**Records for the exercise**
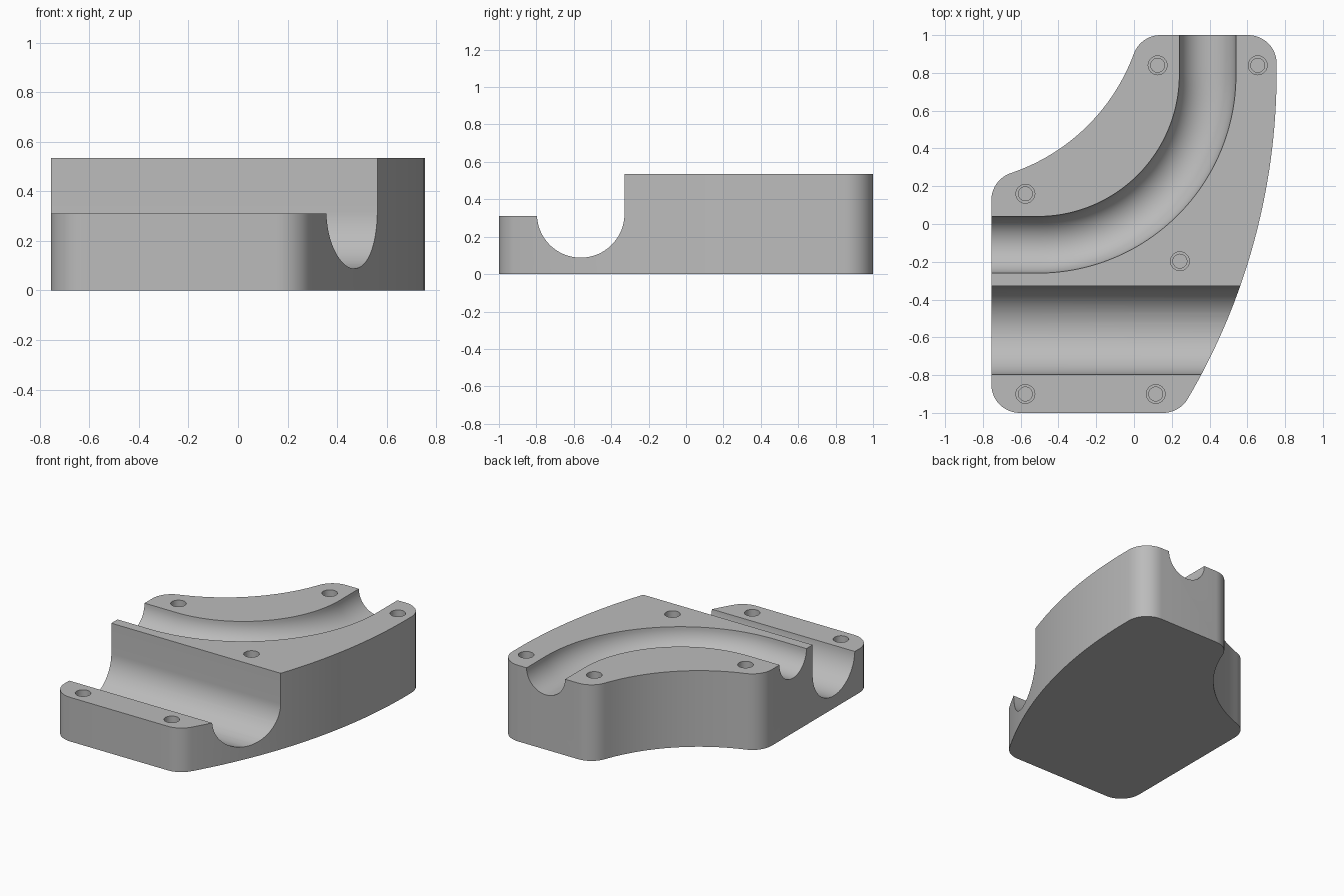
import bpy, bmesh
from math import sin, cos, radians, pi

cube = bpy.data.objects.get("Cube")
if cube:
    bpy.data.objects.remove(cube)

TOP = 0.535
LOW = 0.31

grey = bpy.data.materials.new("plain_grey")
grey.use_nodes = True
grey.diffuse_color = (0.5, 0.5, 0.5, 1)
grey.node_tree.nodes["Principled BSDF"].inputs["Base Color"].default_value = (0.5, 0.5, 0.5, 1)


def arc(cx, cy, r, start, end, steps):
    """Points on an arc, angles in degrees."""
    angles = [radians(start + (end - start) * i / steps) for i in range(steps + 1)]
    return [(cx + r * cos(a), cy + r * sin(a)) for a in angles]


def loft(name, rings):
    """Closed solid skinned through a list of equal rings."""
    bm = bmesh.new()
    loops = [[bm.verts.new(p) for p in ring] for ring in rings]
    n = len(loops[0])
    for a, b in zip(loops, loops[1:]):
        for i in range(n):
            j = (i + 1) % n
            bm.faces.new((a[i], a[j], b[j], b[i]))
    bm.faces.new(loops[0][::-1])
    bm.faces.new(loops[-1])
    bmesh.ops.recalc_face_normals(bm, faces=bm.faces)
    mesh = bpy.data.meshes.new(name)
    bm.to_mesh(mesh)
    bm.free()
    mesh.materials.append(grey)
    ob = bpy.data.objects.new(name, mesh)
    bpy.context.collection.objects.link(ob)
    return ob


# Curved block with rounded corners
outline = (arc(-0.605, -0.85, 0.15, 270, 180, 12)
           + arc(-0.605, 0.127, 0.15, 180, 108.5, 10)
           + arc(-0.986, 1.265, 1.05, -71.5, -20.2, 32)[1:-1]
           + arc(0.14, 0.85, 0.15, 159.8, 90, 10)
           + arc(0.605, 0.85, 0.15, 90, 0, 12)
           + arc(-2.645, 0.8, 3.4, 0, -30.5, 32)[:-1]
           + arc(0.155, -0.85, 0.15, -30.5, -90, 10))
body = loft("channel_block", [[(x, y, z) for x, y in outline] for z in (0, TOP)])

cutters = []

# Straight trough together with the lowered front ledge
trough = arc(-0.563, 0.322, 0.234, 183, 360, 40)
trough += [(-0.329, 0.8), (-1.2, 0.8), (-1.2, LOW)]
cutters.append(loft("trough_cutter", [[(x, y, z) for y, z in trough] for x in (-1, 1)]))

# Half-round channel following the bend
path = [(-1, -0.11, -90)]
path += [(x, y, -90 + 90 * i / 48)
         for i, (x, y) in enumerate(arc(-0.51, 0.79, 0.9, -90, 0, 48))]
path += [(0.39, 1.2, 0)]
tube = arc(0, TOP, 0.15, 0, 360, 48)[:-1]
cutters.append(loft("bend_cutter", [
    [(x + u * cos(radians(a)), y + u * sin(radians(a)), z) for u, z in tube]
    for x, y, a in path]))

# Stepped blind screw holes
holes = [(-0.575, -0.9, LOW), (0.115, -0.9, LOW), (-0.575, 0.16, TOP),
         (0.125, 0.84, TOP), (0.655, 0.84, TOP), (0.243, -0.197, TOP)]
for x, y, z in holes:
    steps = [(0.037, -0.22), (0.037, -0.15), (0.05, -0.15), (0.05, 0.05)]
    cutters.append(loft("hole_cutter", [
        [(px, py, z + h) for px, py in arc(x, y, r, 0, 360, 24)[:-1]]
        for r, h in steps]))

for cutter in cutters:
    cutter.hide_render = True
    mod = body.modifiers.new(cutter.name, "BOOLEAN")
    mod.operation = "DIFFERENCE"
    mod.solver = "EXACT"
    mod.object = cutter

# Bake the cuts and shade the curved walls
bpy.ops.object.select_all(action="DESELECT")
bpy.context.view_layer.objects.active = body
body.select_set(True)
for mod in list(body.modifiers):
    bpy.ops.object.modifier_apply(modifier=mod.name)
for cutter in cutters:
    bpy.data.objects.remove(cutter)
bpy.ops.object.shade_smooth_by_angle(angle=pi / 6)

**Prompt**
When you copy the records above, keep every word exact and drop the pictures.

**Solution for this task**
import bpy, bmesh
from math import sin, cos, radians, pi

cube = bpy.data.objects.get("Cube")
if cube:
    bpy.data.objects.remove(cube)

TOP = 0.535
LOW = 0.31

grey = bpy.data.materials.new("plain_grey")
grey.use_nodes = True
grey.diffuse_color = (0.5, 0.5, 0.5, 1)
grey.node_tree.nodes["Principled BSDF"].inputs["Base Color"].default_value = (0.5, 0.5, 0.5, 1)


def arc(cx, cy, r, start, end, steps):
    """Points on an arc, angles in degrees."""
    angles = [radians(start + (end - start) * i / steps) for i in range(steps + 1)]
    return [(cx + r * cos(a), cy + r * sin(a)) for a in angles]


def loft(name, rings):
    """Closed solid skinned through a list of equal rings."""
    bm = bmesh.new()
    loops = [[bm.verts.new(p) for p in ring] for ring in rings]
    n = len(loops[0])
    for a, b in zip(loops, loops[1:]):
        for i in range(n):
            j = (i + 1) % n
            bm.faces.new((a[i], a[j], b[j], b[i]))
    bm.faces.new(loops[0][::-1])
    bm.faces.new(loops[-1])
    bmesh.ops.recalc_face_normals(bm, faces=bm.faces)
    mesh = bpy.data.meshes.new(name)
    bm.to_mesh(mesh)
    bm.free()
    mesh.materials.append(grey)
    ob = bpy.data.objects.new(name, mesh)
    bpy.context.collection.objects.link(ob)
    return ob


# Curved block with rounded corners
outline = (arc(-0.605, -0.85, 0.15, 270, 180, 12)
           + arc(-0.605, 0.127, 0.15, 180, 108.5, 10)
           + arc(-0.986, 1.265, 1.05, -71.5, -20.2, 32)[1:-1]
           + arc(0.14, 0.85, 0.15, 159.8, 90, 10)
           + arc(0.605, 0.85, 0.15, 90, 0, 12)
           + arc(-2.645, 0.8, 3.4, 0, -30.5, 32)[:-1]
           + arc(0.155, -0.85, 0.15, -30.5, -90, 10))
body = loft("channel_block", [[(x, y, z) for x, y in outline] for z in (0, TOP)])

cutters = []

# Straight trough together with the lowered front ledge
trough = arc(-0.563, 0.322, 0.234, 183, 360, 40)
trough += [(-0.329, 0.8), (-1.2, 0.8), (-1.2, LOW)]
cutters.append(loft("trough_cutter", [[(x, y, z) for y, z in trough] for x in (-1, 1)]))

# Half-round channel following the bend
path = [(-1, -0.11, -90)]
path += [(x, y, -90 + 90 * i / 48)
         for i, (x, y) in enumerate(arc(-0.51, 0.79, 0.9, -90, 0, 48))]
path += [(0.39, 1.2, 0)]
tube = arc(0, TOP, 0.15, 0, 360, 48)[:-1]
cutters.append(loft("bend_cutter", [
    [(x + u * cos(radians(a)), y + u * sin(radians(a)), z) for u, z in tube]
    for x, y, a in path]))

# Stepped blind screw holes
holes = [(-0.575, -0.9, LOW), (0.115, -0.9, LOW), (-0.575, 0.16, TOP),
         (0.125, 0.84, TOP), (0.655, 0.84, TOP), (0.243, -0.197, TOP)]
for x, y, z in holes:
    steps = [(0.037, -0.22), (0.037, -0.15), (0.05, -0.15), (0.05, 0.05)]
    cutters.append(loft("hole_cutter", [
        [(px, py, z + h) for px, py in arc(x, y, r, 0, 360, 24)[:-1]]
        for r, h in steps]))

for cutter in cutters:
    cutter.hide_render = True
    mod = body.modifiers.new(cutter.name, "BOOLEAN")
    mod.operation = "DIFFERENCE"
    mod.solver = "EXACT"
    mod.object = cutter

# Bake the cuts and shade the curved walls
bpy.ops.object.select_all(action="DESELECT")
bpy.context.view_layer.objects.active = body
body.select_set(True)
for mod in list(body.modifiers):
    bpy.ops.object.modifier_apply(modifier=mod.name)
for cutter in cutters:
    bpy.data.objects.remove(cutter)
bpy.ops.object.shade_smooth_by_angle(angle=pi / 6)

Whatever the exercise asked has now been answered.